These notes are an introduction to using the statistical software package R for an introductory statistics course. They are meant to accompany an elementary statistics book such as Kitchens “Exploring Statistics”. The goals are not to show all the features of R, or to replace a standard textbook, but rather to be used with a textbook to illustrate the features of R that can be learned in a one-semester, introductory statistics course.

These notes describe how to use R while learning introductory statistics. The purpose is to allow this fine software to be used in ”lower-level” courses where MINITAB, SPSS, Excel, etc. are often used. It is expected that the reader has had at least a pre-calculus course. It is the hope, that students shown how to use R at this early level will better understand the statistical issues and will ultimately benefit from the more sophisticated program despite its steeper “learning curve”.

The benefits of R for an introductory student are

• R is free. R is open-source and runs on UNIX, Windows and Macintosh.

• R has an excellent built-in help system.

• R has excellent graphing capabilities.

• Students can easily migrate to the commercially supported S-Plus program if commercial software is desired.

• R’s language has a powerful, easy-to-learn syntax with many built-in statistical functions.

• The language is easy to extend with user-written functions.

• R is a computer programming language. For programmers, it will feel more familiar than others and for new

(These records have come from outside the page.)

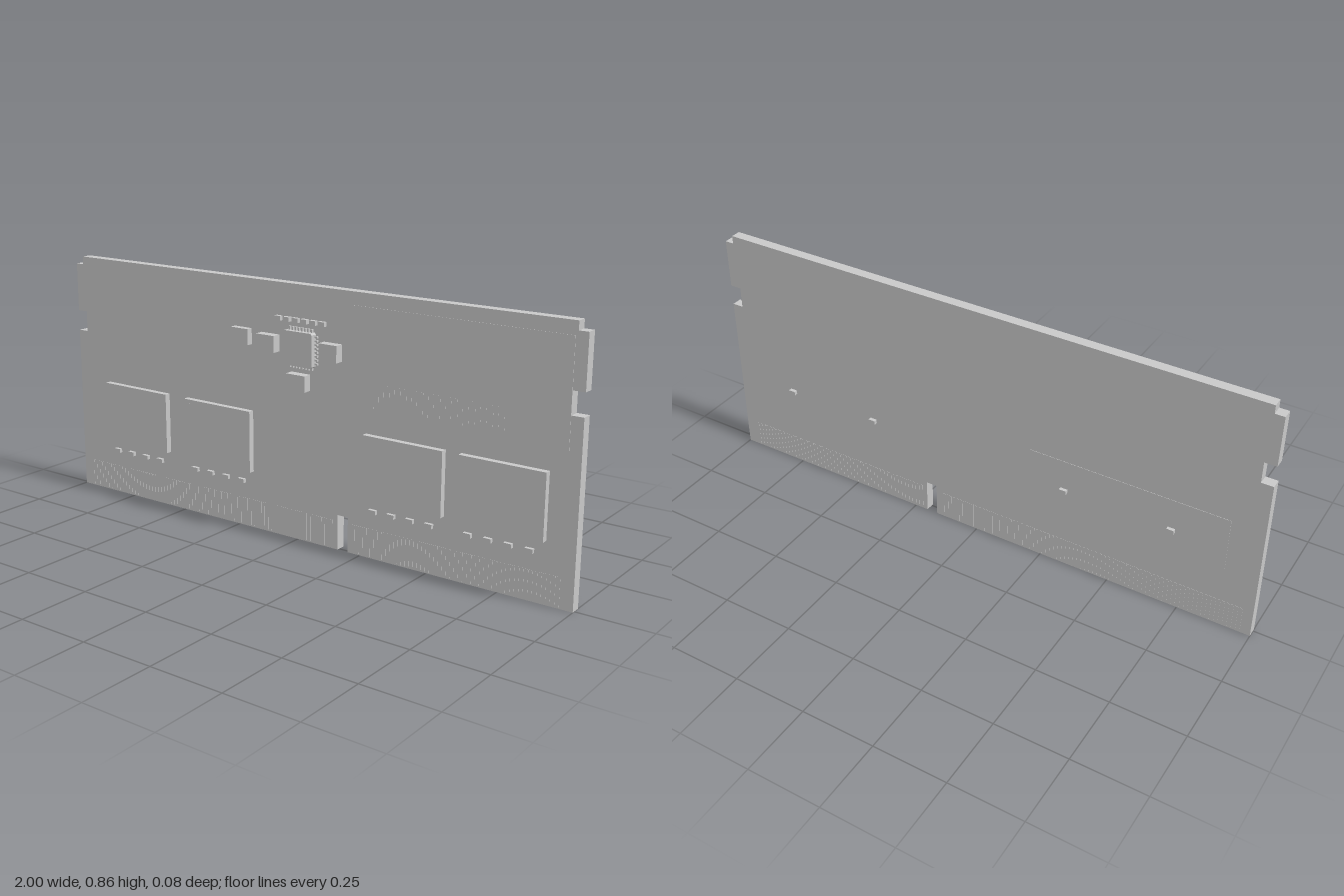
import * as THREE from 'three';
import { mergeGeometries } from 'three/addons/utils/BufferGeometryUtils.js';

const FRONT = 0.009, BACK = -0.026;

// Box from its limits on each axis
function box(x0, x1, y0, y1, z0, z1) {
  const g = new THREE.BoxGeometry(x1 - x0, y1 - y0, z1 - z0);
  return g.translate((x0 + x1) / 2, (y0 + y1) / 2, (z0 + z1) / 2);
}

// Box centred on a point of the board plane
function pad(x, y, w, h, z0, z1) {
  return box(x - w / 2, x + w / 2, y - h / 2, y + h / 2, z0, z1);
}

// Extruded outline between two depths
function slab(points, z0, z1) {
  const shape = new THREE.Shape(points.map(p => new THREE.Vector2(...p)));
  const g = new THREE.ExtrudeGeometry(shape, { depth: z1 - z0, bevelEnabled: false });
  return g.translate(0, 0, z0);
}

export function createModel() {
  const group = new THREE.Group();
  const grey = new THREE.MeshStandardMaterial({ color: 0xc8c8c8 });
  grey.name = 'light grey';

  const add = (name, ...geometries) => {
    const mesh = new THREE.Mesh(geometries.length > 1 ? mergeGeometries(geometries) : geometries[0], grey);
    mesh.name = name;
    group.add(mesh);
  };

  // Circuit board with side notches, stepped top corners and key slot
  const side = [[1, 0], [1, 0.59], [0.96, 0.59], [0.96, 0.663], [1, 0.663], [1, 0.835], [0.968, 0.835], [0.968, 0.863]];
  const mirrored = side.map(([x, y]) => [-x, y]).reverse();
  const slot = [[0.162, 0], [0.162, 0.12], [0.202, 0.12], [0.202, 0]];
  add('circuitBoard', slab([...side, ...mirrored, ...slot], BACK, FRONT));

  // Edge contacts on both faces, either side of the slot
  const contacts = [];
  for (const [start, end] of [[-0.96, 0.145], [0.225, 0.965]]) {
    for (let x = start; x < end; x += 0.0148) {
      contacts.push(pad(x, 0.052, 0.0104, 0.095, FRONT - 0.002, FRONT + 0.0008));
      contacts.push(pad(x, 0.052, 0.0104, 0.095, BACK - 0.0008, BACK + 0.002));
    }
  }
  add('edgeContacts', ...contacts);

  // Four memory chips on solder balls, with capacitors below and behind
  for (const cx of [-0.705, -0.329, 0.416, 0.761]) {
    add('memoryChip', pad(cx, 0.31, 0.29, 0.214, 0.013, 0.034));
    const dot = new THREE.CylinderGeometry(0.006, 0.006, 0.001, 12).rotateX(Math.PI / 2);
    add('chipCornerDot', dot.translate(cx - 0.125, 0.398, 0.0338));

    const balls = [];
    for (const y of [0.231, 0.283, 0.335, 0.386]) {
      for (let i = 0; i < 6; i++) {
        balls.push(pad(cx - 0.115 + i * 0.046, y, 0.014, 0.014, FRONT - 0.001, 0.0135));
      }
    }
    add('solderBalls', ...balls);

    add('chipCapacitors', ...[-0.115, -0.046, 0.023, 0.093].map(
      dx => pad(cx + dx, 0.162, 0.027, 0.014, FRONT - 0.001, 0.021)));
    add('rearCapacitor', pad(cx, 0.304, 0.025, 0.014, -0.039, BACK + 0.001));
  }

  // Controller chip with clipped corners and legs on all four sides
  const [x0, x1, y0, y1, c] = [-0.043, 0.072, 0.6, 0.714, 0.005];
  add('controllerChip', slab([
    [x0 + c, y0], [x1 - c, y0], [x1, y0 + c], [x1, y1 - c],
    [x1 - c, y1], [x0 + c, y1], [x0, y1 - c], [x0, y0 + c],
  ], FRONT - 0.001, 0.033));
  const legs = [];
  for (let i = 0; i < 8; i++) {
    const d = -0.044 + i * 0.0126;
    legs.push(pad(0.0145 + d, 0.657, 0.006, 0.136, FRONT - 0.001, 0.017));
    legs.push(pad(0.0145, 0.657 + d, 0.136, 0.006, FRONT - 0.001, 0.017));
  }
  add('controllerLegs', ...legs);

  // Power parts around the controller
  add('powerBlocks',
    box(-0.148, -0.075, 0.634, 0.69, FRONT - 0.001, 0.04),
    box(0.104, 0.173, 0.634, 0.69, FRONT - 0.001, 0.04),
    box(-0.025, 0.049, 0.52, 0.574, FRONT - 0.001, 0.04));
  add('regulator', box(-0.261, -0.19, 0.643, 0.697, FRONT - 0.001, 0.032));

  // Row of small capacitors above the controller
  const row = [];
  for (let i = 0; i < 6; i++) {
    row.push(pad(-0.073 + i * 0.0348, 0.747, 0.024, 0.015, FRONT - 0.001, 0.023));
  }
  add('upperCapacitors', ...row);

  // Thin labels on both faces, with bars on the front one
  add('frontLabel', box(0.215, 0.96, 0.478, 0.82, FRONT - 0.001, 0.0103));
  add('rearLabel', box(-0.89, -0.2, 0.217, 0.417, -0.0272, BACK + 0.001));
  const bars = [];
  for (let i = 0; i < 24; i++) {
    bars.push(pad(0.29 + i * 0.02, 0.54, i % 3 ? 0.006 : 0.01, 0.08, 0.0098, 0.0108));
  }
  add('labelBars', ...bars);

  return group;
}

computer users, the next leap to programming will not be so large.

Thank you!